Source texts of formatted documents
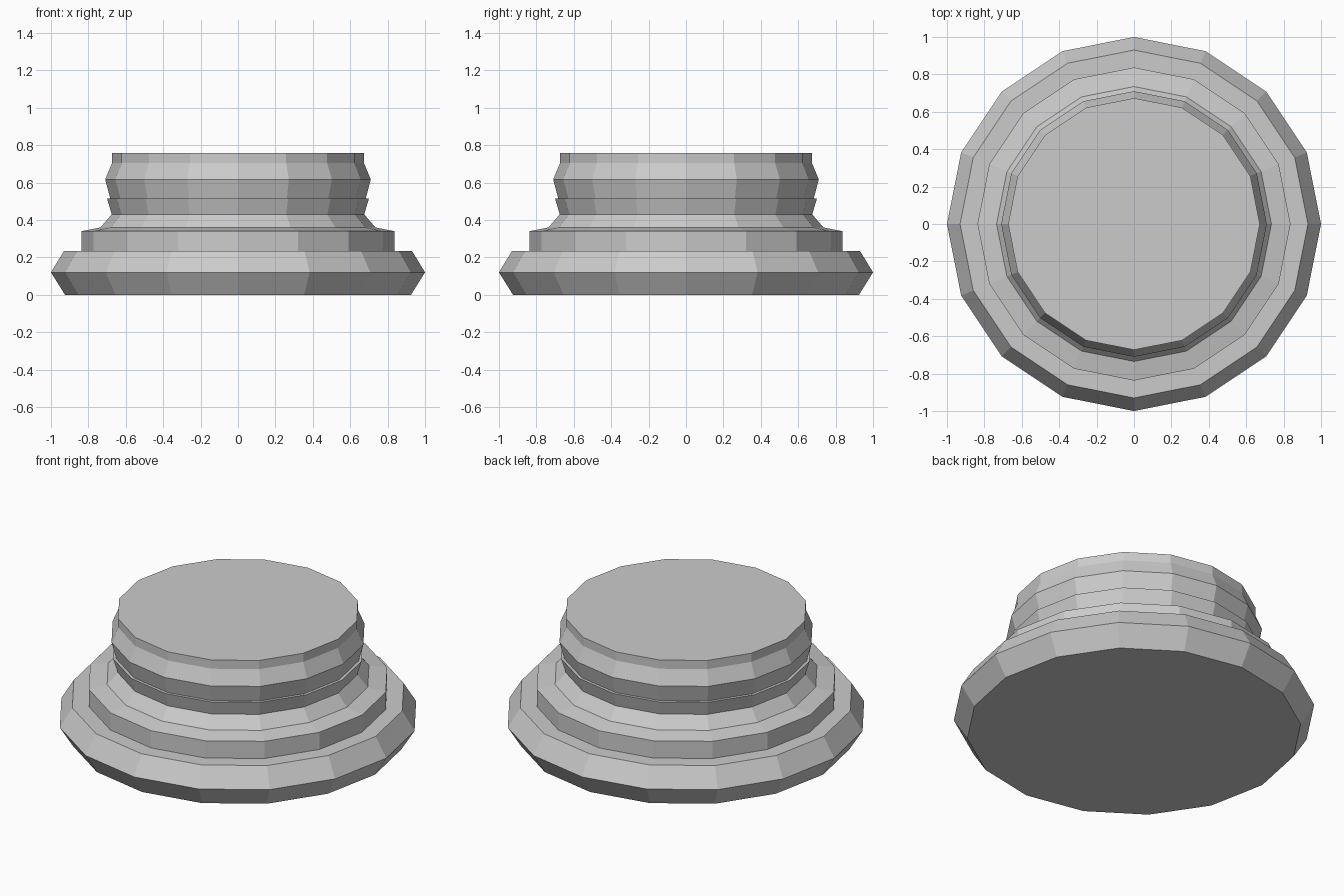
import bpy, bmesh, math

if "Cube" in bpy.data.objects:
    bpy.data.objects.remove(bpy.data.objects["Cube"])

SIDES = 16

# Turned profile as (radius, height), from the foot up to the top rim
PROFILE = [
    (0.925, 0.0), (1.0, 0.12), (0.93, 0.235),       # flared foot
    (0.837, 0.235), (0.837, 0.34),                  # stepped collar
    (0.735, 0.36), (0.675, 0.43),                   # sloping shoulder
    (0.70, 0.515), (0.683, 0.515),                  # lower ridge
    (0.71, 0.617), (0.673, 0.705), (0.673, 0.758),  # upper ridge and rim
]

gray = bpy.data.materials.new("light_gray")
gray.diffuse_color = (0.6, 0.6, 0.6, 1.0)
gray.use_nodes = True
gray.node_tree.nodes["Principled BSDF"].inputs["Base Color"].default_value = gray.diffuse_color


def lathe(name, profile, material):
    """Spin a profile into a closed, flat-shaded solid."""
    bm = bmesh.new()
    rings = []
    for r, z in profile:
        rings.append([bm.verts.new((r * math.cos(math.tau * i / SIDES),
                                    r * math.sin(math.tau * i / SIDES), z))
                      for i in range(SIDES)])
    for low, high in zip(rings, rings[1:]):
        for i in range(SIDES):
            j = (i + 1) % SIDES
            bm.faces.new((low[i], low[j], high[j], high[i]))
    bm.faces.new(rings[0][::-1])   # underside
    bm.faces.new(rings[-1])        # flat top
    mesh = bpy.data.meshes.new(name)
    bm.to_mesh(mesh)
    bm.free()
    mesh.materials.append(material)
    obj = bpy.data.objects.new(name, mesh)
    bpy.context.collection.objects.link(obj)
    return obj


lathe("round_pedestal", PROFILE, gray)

Description of the task: Without including any pictures, copy every line above exactly.

Written response:
import bpy, bmesh, math

if "Cube" in bpy.data.objects:
    bpy.data.objects.remove(bpy.data.objects["Cube"])

SIDES = 16

# Turned profile as (radius, height), from the foot up to the top rim
PROFILE = [
    (0.925, 0.0), (1.0, 0.12), (0.93, 0.235),       # flared foot
    (0.837, 0.235), (0.837, 0.34),                  # stepped collar
    (0.735, 0.36), (0.675, 0.43),                   # sloping shoulder
    (0.70, 0.515), (0.683, 0.515),                  # lower ridge
    (0.71, 0.617), (0.673, 0.705), (0.673, 0.758),  # upper ridge and rim
]

gray = bpy.data.materials.new("light_gray")
gray.diffuse_color = (0.6, 0.6, 0.6, 1.0)
gray.use_nodes = True
gray.node_tree.nodes["Principled BSDF"].inputs["Base Color"].default_value = gray.diffuse_color


def lathe(name, profile, material):
    """Spin a profile into a closed, flat-shaded solid."""
    bm = bmesh.new()
    rings = []
    for r, z in profile:
        rings.append([bm.verts.new((r * math.cos(math.tau * i / SIDES),
                                    r * math.sin(math.tau * i / SIDES), z))
                      for i in range(SIDES)])
    for low, high in zip(rings, rings[1:]):
        for i in range(SIDES):
            j = (i + 1) % SIDES
            bm.faces.new((low[i], low[j], high[j], high[i]))
    bm.faces.new(rings[0][::-1])   # underside
    bm.faces.new(rings[-1])        # flat top
    mesh = bpy.data.meshes.new(name)
    bm.to_mesh(mesh)
    bm.free()
    mesh.materials.append(material)
    obj = bpy.data.objects.new(name, mesh)
    bpy.context.collection.objects.link(obj)
    return obj


lathe("round_pedestal", PROFILE, gray)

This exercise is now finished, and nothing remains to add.